In Poland, the sun is shining and the wind is blowing, so whether someone likes it or not, there is less and less room for coal in the energy mix. Renewable energy sources like photovoltaics are doing so well that they already embarrass the forecasts of the Polish Energy Policy until 2040 (PEP2040). And Poland is witnessing how the energy mix is changing beyond recognition.
The original assumptions of PEP2040 from 2021 indicated that the capacity of photovoltaic installations in 2030 should be at the level of 5-7 GW, and by 2040 – from 10 to 16 GW. Meanwhile, a few years earlier, at the end of May 2023, we approached 14 GW of solar energy.
At the beginning of 2021, we had about 400,000 in the country. prosumers, but in December 2021 there were already about 850,000. At that time, PEP2040 assumed that by 2030 there would be five times more of them, i.e. about 4 million. And now, seven years before that date, there are nearly 1.3 million of them in Poland. Forecasts for the coming years are only optimistic.
Installed capacity will double in just three years. Already at the end of 2025, 26.8 GW of PV installations will operate in the energy system, which means that Poland will be among the top three EU countries in terms of total installed capacity. It will become the fourth producer of electricity from the sun in Europe – predicts Grzegorz Wiśniewski , president of the Institute of Renewable Energy, in the report “Photovoltaics Market in Poland 2023”.
Photovoltaics is breaking many records
The increase in both installations and prosumers themselves translates naturally into production capacity. In July, photovoltaics gave a record 1.94 TWh of energy in total. This result is better than the previous record from June this year. by 3.9 percent and as much as 46.8 percent. since July last year. And since wind was added to this, RES generated 3.35 TWh of energy in July 2023, which is the third result in history, after this year’s March and May.
Thus, renewable energy sources took care of 28.7 percent. energy mix. It was better in this respect only once – in May this year. (30.4%). It is worth recalling that PEP2040 in the original version assumed the share of RES in 2030 at the level of 23%.
“In view of the extremely rapid development of photovoltaics, it is necessary to develop a long-term action plan to improve the conditions for the operation of PV sources in the power grid and to develop the national and European PV industry. A new energy strategy and a new sectoral strategy are needed – there is no doubt” says Grzegorz Wiśniewski.
And in the solar energy market, the unofficial race between the EU and the US continues. The U.S. Inflation Reduction Act provides, among other things, for a $400 billion state aid program consisting of tax and investment incentives for the development of new projects in the field of installation and local production of clean energy technologies, such as PV.

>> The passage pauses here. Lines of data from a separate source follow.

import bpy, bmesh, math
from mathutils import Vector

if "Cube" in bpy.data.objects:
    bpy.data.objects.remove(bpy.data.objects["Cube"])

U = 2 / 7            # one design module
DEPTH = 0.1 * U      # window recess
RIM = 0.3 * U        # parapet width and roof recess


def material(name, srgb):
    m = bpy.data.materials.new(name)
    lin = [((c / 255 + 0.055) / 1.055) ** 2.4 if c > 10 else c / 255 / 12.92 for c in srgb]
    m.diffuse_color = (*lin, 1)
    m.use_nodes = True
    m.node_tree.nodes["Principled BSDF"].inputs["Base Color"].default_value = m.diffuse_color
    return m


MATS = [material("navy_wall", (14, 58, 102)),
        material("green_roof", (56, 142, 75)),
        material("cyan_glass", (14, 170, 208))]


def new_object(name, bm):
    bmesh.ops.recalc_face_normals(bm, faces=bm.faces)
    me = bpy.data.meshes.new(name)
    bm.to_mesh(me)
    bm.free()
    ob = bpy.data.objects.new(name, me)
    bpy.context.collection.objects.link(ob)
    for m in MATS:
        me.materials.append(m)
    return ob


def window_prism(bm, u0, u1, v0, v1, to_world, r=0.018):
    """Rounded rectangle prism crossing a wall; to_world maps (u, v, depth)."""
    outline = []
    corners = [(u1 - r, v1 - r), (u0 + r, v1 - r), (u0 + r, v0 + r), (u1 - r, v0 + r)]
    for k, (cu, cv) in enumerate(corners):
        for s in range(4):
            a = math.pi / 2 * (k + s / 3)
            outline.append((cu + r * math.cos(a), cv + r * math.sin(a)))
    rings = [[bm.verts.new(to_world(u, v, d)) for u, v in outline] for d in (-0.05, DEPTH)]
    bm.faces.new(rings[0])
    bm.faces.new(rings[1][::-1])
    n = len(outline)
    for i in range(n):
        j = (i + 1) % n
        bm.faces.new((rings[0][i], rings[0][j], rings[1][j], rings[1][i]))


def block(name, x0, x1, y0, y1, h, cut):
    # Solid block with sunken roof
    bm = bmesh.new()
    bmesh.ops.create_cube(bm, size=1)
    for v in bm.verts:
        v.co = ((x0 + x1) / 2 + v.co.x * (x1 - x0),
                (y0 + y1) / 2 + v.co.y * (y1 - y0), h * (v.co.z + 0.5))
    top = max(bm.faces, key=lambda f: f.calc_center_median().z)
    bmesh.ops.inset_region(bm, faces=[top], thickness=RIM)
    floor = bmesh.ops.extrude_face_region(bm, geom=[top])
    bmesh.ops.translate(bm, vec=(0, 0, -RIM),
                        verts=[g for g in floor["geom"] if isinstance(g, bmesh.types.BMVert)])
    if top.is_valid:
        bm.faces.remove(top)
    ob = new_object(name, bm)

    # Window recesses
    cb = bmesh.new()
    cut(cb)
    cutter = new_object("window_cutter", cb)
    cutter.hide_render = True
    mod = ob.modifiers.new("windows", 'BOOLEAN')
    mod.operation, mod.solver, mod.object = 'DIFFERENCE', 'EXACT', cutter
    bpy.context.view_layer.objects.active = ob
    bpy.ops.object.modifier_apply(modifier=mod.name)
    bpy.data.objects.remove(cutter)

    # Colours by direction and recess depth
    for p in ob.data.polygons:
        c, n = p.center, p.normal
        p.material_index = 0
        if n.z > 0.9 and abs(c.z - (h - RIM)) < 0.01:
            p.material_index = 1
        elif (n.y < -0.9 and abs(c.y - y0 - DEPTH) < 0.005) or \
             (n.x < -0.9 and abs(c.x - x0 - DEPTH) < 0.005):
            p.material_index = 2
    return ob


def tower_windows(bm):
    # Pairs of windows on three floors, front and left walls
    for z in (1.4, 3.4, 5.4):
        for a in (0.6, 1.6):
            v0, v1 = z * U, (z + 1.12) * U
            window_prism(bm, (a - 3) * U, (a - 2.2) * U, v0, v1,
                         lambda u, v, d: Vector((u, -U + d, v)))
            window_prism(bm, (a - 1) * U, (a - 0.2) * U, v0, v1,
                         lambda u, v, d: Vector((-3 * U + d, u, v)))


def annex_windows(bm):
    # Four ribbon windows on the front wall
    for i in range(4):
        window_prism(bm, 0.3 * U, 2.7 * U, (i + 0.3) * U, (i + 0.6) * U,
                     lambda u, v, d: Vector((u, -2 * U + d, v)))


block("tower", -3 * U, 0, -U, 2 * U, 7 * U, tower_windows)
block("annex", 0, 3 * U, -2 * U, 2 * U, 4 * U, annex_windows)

In response, Brussels has prepared the EU Solar Energy Strategy, under which the photovoltaic capacity in the EU is to swell from 136 GW in 2021 to 600 GW by 2030.
Coal is getting more and more scarce
And since there are more and more RES in our energy mix, it must necessarily be at the expense of coal. The photovoltaic jump contributed to a record low share of coal – at the level of barely 60 percent. (in June it was 61.8 percent).
No wonder that the sale and extraction of coal in Poland are now at a catastrophic level. In the first half of 2023, Polish mines produced approx. 23.2 million tonnes of coal.
This is 4.7 million tonnes less than in the same period a year ago. So we are talking about a decrease of 16.8 percent. It is also very bad with the sale of coal. From January to June, we sold about 22 million tonnes of coal, which is 6.4 million tonnes less than in the first half of 2022. This is a decrease of 22.5 percent.